By John McFerrin
Lexington Coal Company has been held in contempt for its failure to comply with previous Court orders to clean up its selenium violations at its Mingo County mine.
This litigation originated in 2019 when several environmental groups—including the West Virginia Highlands Conservancy—sued Lexington Coal, alleging that it was violating the selenium limits in its Clean Water Act NPDES permits and conditions of Surface Mine Act (SMCRA).
In March, 2021, the Court held that the company is liable for selenium and ionic pollution violations. At a later time, it ordered the company to come up with a plan for correcting the violations and set a time limit for submitting that plan.
The company submitted a plan; the Court found that it was inadequate and set a time limit for a new plan.
Now the time limit has come and gone and the company has not submitted a plan. In response to this failure, the Court required that the company submit the plan within ten days. If it does not, it will be required to pay a fine of $1,000 per day until the plan is submitted.

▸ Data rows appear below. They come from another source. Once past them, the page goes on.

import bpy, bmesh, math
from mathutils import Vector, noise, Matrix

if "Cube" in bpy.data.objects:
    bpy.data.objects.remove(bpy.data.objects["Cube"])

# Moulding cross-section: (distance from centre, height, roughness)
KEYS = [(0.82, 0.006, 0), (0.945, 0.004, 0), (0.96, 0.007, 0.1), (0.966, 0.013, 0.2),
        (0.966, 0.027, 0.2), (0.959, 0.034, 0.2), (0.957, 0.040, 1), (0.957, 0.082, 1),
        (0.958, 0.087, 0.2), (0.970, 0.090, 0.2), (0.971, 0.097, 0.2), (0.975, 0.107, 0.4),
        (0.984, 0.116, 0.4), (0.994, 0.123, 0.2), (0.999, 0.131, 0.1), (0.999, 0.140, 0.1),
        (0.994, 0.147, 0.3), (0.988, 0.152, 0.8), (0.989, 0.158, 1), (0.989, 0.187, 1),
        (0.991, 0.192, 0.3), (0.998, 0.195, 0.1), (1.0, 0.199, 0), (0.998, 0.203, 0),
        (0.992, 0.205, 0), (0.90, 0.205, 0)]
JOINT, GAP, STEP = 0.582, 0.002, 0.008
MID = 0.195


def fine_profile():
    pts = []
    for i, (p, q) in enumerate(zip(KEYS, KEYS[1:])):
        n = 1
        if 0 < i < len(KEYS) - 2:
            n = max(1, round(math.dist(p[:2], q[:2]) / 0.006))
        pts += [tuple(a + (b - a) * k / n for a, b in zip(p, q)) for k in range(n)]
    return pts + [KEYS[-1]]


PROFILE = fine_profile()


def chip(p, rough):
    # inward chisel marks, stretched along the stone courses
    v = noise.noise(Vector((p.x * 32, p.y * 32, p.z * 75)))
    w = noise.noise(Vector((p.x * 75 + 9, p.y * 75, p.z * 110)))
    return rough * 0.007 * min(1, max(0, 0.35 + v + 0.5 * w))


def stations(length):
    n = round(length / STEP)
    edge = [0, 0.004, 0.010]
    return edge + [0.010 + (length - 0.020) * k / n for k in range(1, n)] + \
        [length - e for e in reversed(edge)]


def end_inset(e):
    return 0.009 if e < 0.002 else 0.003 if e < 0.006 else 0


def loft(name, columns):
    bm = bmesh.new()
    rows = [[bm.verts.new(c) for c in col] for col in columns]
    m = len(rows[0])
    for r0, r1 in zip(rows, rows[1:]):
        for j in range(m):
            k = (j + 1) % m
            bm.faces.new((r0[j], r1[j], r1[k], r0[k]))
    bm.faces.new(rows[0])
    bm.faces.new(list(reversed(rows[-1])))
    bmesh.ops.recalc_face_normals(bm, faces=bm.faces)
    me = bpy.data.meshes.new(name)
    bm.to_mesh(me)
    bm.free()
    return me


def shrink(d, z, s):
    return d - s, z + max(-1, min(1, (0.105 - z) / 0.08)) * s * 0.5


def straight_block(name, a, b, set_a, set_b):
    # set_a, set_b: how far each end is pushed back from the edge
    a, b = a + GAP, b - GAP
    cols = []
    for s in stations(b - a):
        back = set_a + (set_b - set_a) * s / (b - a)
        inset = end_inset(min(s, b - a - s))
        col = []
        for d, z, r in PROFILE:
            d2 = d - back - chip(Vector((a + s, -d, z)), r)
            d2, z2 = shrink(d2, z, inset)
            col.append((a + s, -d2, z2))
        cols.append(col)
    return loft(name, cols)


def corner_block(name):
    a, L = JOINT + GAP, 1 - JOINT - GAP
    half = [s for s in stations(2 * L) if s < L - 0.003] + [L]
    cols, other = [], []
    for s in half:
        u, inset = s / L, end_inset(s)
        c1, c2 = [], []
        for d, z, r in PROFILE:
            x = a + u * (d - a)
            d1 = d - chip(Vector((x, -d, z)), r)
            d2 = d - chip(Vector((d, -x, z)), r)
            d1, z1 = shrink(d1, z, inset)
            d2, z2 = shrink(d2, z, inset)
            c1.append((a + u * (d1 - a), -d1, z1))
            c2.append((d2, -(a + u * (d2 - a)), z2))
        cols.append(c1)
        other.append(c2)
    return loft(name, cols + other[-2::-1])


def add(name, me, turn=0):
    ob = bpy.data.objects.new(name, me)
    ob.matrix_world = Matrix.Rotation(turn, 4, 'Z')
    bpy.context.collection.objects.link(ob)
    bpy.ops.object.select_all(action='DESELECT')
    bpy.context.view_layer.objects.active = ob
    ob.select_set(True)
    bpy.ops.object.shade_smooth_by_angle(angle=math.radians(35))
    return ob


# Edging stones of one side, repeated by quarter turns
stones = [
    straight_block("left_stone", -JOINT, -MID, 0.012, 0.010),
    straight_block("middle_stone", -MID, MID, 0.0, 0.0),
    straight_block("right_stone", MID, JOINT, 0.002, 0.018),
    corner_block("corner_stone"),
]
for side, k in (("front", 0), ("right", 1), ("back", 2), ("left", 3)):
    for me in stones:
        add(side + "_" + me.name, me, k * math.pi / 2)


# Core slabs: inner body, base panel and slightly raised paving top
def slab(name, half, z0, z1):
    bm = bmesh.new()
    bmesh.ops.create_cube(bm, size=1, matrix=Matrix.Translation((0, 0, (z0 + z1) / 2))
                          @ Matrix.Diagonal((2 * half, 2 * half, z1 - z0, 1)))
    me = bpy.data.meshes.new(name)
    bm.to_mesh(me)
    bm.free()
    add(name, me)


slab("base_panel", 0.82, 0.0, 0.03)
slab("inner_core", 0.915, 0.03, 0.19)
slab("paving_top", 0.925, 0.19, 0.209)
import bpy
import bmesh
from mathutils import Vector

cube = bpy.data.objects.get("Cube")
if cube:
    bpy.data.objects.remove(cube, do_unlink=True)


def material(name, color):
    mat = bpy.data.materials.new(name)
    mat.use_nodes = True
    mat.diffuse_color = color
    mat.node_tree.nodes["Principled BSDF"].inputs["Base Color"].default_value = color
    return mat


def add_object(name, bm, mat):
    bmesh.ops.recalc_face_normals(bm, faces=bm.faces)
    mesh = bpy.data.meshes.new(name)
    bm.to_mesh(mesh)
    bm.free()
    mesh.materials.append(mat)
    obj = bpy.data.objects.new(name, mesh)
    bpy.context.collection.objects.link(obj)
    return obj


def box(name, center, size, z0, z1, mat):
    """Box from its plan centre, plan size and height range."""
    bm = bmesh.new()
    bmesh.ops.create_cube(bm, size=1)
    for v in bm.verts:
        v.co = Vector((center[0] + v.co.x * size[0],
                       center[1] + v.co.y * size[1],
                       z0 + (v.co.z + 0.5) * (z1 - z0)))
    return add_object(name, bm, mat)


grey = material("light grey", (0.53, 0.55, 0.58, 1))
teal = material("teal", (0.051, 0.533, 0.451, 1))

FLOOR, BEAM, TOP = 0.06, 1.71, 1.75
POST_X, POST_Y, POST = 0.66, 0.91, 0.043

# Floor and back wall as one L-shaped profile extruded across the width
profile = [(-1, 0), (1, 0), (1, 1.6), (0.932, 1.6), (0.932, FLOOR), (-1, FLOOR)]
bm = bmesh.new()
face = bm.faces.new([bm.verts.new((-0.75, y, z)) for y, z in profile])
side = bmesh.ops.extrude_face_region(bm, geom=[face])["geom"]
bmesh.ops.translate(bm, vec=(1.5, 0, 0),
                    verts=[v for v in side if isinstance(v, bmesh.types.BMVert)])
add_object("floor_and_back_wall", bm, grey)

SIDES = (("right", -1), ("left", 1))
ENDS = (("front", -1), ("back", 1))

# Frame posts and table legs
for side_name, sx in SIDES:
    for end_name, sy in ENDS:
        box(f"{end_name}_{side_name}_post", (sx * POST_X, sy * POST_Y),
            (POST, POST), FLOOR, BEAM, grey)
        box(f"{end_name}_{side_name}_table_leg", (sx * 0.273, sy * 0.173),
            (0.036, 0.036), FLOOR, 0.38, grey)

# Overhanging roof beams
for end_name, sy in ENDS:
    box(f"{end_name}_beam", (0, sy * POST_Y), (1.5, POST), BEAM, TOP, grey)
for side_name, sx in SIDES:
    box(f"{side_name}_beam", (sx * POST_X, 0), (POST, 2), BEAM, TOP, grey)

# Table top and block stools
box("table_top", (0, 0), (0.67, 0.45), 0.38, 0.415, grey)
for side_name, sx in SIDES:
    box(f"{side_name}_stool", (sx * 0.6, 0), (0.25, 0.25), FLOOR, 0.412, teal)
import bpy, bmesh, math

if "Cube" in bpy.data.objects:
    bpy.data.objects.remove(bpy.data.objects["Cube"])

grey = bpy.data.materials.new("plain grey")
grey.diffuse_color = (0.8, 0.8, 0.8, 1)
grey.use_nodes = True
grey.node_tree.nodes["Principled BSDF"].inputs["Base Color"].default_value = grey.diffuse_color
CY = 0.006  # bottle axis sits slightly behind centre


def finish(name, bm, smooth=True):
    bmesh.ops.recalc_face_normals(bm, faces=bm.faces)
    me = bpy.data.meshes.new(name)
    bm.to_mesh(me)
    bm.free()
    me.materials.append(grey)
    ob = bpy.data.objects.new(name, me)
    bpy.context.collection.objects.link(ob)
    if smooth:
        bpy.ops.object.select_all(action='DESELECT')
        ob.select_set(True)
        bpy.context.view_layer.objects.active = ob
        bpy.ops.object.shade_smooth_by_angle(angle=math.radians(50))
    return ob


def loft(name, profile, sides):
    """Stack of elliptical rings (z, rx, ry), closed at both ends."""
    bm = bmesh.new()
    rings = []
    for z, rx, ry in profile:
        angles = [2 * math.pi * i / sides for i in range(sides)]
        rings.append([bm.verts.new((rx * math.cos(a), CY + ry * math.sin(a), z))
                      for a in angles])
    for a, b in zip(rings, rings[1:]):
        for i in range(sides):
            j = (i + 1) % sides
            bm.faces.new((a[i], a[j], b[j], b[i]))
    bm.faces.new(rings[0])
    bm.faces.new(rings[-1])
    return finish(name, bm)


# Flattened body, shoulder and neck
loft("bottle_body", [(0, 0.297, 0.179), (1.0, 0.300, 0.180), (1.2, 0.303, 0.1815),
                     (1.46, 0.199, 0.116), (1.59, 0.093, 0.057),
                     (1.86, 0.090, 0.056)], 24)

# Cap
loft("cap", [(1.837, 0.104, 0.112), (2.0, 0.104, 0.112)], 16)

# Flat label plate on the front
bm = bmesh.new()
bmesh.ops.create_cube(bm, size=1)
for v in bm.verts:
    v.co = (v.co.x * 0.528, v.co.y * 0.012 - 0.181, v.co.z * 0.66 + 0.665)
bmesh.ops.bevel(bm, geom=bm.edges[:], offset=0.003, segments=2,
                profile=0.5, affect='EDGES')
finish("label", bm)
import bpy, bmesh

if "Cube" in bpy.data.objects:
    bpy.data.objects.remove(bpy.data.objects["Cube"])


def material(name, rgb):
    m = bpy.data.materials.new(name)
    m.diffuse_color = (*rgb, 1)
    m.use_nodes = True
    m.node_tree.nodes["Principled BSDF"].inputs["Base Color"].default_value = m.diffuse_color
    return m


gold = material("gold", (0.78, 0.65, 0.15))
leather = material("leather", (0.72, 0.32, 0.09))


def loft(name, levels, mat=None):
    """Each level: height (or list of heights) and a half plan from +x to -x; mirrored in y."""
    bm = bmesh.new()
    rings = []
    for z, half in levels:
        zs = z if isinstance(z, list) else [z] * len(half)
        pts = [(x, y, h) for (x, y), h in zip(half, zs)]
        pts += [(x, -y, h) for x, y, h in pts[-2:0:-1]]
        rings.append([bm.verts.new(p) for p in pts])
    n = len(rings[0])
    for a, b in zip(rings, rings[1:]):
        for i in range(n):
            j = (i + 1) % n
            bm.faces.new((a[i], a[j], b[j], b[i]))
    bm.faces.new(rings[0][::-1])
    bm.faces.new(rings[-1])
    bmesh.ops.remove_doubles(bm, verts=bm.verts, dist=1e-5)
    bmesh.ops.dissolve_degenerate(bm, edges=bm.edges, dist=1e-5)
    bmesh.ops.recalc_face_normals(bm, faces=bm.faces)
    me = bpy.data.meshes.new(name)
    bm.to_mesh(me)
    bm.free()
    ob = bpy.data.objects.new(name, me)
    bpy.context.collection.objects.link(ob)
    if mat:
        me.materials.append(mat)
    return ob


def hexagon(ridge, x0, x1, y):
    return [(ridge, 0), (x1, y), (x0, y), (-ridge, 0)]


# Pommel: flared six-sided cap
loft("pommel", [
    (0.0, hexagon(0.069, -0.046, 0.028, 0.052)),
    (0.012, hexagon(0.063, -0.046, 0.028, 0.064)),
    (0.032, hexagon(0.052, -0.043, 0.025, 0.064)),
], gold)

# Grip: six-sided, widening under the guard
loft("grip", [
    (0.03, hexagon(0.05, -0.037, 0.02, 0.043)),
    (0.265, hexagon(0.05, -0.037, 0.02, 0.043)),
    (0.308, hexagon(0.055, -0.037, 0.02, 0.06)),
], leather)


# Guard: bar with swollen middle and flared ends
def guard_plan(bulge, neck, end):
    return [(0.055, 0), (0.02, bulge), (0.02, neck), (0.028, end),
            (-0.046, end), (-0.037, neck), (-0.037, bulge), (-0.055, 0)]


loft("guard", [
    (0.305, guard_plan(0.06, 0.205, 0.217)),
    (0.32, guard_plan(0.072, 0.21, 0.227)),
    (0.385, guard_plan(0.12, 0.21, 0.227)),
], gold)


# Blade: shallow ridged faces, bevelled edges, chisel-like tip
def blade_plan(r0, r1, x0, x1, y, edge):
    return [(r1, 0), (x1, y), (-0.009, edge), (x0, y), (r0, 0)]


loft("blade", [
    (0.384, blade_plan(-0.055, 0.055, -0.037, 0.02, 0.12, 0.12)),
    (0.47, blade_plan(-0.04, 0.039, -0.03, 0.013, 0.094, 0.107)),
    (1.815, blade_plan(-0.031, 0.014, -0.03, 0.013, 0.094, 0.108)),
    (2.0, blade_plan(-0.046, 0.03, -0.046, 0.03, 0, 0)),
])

Note: If this story sounds familiar, it should. While this may be the first such story about this particular mine, it is similar to dozens of stories about other mines that have appeared in The Highlands Voice: Mine is in violation. Groups sue. Time passes, often a lot of time. Company is ordered to clean up. This one has the added wrinkle that, even after the Order, the company still does not clean up. The stories are so depressingly similar that, were I a clever young person instead of a set in his ways old geezer, I would program a robot to write them. Cumulatively they demonstrate what a long, hard slog is involved in getting old mines cleaned up. “Step by step, the longest march can be won, can be won” (from the preamble to the constitution of the first mineworkers union in the US, written in 1870. Later set to music by Pete Seeger).